Advantages of biometric payment cards
- One of the main benefits of integrating a fingerprint sensor into a payment card is that it increases security by verifying the identity of the cardholder. The rightful owner of the payment card must place one of their fingers (normally the thumb) over the fingerprint sensor and - at the same time or immediately after a positive authentication - use the card with the reader. This represents higher security levels compared with those currently on the market.
- There is no need to replace or update existing reader infrastructure (point of sale or desktop readers, etc.) because the entire identification and authentication process is performed on the card.
Disadvantages of biometric payment cards
- The cost of adding fingerprint sensors to payment cards makes them more expensive than those shipped now.

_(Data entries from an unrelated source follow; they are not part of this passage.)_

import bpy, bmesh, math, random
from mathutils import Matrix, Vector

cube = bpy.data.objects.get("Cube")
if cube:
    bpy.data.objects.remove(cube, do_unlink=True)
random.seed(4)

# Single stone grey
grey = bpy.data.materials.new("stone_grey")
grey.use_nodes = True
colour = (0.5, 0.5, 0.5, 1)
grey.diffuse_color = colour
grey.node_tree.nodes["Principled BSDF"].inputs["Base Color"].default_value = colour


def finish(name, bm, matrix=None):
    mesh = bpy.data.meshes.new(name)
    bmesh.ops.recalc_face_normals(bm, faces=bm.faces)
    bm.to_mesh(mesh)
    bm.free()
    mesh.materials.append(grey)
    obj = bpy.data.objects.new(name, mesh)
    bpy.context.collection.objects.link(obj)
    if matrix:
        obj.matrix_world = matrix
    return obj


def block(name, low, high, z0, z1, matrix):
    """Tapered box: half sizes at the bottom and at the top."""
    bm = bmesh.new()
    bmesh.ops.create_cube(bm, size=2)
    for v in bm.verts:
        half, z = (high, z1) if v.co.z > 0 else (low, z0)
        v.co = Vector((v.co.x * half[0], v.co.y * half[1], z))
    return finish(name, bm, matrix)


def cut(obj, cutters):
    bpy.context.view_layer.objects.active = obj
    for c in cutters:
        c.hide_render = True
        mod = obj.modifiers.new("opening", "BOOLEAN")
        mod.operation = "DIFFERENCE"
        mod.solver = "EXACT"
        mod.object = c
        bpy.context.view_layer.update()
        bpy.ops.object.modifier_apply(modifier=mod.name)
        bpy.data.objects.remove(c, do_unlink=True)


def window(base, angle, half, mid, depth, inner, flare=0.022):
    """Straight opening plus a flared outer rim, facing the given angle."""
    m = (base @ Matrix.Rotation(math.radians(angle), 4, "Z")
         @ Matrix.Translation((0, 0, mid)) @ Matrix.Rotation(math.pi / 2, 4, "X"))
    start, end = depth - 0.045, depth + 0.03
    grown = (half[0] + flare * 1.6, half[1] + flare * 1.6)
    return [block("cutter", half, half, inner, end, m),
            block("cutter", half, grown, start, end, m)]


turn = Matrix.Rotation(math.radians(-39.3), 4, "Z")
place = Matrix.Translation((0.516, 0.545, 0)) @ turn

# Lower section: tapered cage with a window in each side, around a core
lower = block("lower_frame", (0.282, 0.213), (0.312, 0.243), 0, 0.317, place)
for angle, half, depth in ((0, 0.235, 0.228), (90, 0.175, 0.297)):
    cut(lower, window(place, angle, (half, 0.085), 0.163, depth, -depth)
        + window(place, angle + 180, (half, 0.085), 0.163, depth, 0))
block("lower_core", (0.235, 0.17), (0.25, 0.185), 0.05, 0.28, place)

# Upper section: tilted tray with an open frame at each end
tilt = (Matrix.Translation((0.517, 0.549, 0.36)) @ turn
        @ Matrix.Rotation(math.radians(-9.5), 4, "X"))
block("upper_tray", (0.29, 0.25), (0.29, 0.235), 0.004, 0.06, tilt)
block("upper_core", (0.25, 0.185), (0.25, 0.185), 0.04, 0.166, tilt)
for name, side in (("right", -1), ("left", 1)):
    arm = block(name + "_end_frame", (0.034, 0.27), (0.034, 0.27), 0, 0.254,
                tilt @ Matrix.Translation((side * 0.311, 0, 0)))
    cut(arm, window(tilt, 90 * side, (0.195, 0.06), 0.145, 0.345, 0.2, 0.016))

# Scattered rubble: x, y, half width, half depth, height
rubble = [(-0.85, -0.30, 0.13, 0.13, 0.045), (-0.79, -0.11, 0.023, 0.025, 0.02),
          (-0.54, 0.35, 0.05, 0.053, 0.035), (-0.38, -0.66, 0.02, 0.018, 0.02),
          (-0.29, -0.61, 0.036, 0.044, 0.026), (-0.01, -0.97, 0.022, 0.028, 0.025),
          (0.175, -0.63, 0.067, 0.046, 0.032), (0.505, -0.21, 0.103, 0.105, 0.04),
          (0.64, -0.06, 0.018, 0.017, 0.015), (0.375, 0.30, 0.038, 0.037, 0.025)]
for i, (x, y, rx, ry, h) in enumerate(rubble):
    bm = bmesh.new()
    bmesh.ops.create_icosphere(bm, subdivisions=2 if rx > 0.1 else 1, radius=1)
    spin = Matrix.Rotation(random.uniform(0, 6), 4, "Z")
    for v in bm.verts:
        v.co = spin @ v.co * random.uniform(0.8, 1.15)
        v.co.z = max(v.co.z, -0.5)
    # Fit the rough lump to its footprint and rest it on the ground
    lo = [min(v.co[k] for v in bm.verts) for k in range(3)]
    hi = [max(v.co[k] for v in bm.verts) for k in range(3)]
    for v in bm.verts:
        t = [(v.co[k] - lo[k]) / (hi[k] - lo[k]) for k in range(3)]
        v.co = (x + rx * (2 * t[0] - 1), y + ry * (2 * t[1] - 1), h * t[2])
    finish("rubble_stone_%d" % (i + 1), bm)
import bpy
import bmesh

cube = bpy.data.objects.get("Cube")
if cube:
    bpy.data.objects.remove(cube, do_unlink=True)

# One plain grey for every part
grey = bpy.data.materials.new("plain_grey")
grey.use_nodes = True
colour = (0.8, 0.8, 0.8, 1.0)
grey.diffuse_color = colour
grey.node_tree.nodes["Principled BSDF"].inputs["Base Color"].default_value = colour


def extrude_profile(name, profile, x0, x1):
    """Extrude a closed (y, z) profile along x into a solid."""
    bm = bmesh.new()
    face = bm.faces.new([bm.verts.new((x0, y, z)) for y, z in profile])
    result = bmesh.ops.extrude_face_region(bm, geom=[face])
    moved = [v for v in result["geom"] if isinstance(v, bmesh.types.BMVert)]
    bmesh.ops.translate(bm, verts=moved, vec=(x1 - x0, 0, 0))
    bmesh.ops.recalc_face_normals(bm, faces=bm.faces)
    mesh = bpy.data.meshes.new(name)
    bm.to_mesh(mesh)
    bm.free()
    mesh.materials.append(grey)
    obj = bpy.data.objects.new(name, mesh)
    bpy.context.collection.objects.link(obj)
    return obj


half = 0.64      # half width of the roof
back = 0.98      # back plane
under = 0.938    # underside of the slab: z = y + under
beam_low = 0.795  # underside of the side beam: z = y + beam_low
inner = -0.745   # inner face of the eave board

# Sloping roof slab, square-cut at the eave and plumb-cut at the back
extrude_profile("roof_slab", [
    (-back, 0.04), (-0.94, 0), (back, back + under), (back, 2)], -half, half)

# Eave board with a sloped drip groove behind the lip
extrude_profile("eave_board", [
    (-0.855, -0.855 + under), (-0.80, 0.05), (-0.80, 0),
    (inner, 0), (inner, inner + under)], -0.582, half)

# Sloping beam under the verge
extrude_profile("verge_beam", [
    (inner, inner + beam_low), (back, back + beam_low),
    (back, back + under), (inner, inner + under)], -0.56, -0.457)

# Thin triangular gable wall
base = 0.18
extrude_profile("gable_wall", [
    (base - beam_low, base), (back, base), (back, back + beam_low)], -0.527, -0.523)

This cost will either be passed onto customers or banks, which will have to pay for this additional feature.
- The personalization process likely will be more complex with biometric payment cards because of the advanced internal electronics. For instance, this family of cards cannot be embossed [such as credit card numbers raised above the surface of the card], instead direct-to-card printing, retransfer printing, inkjet or laser engraving thermal transfer should be used for their personalization. For financial cards, the rear indent of CVV/CVC should be feasible if no critical elements are present below the marking area.
- The enrollment process is more arduous for consumers, which will be a barrier for mass adoption. A cardholder must enroll their card by registering with their financial institution. Upon registration, their fingerprint is converted into an encrypted digital template that is stored on the card.
- Compared to using a cellular handset with fingerprint authentication for payments, some people would say that having fingerprint biometrics on a payments card appears to be a more dated technology. Fingerprint authentication on a mobile looks more in vogue than fingerprint authentication on a payment card.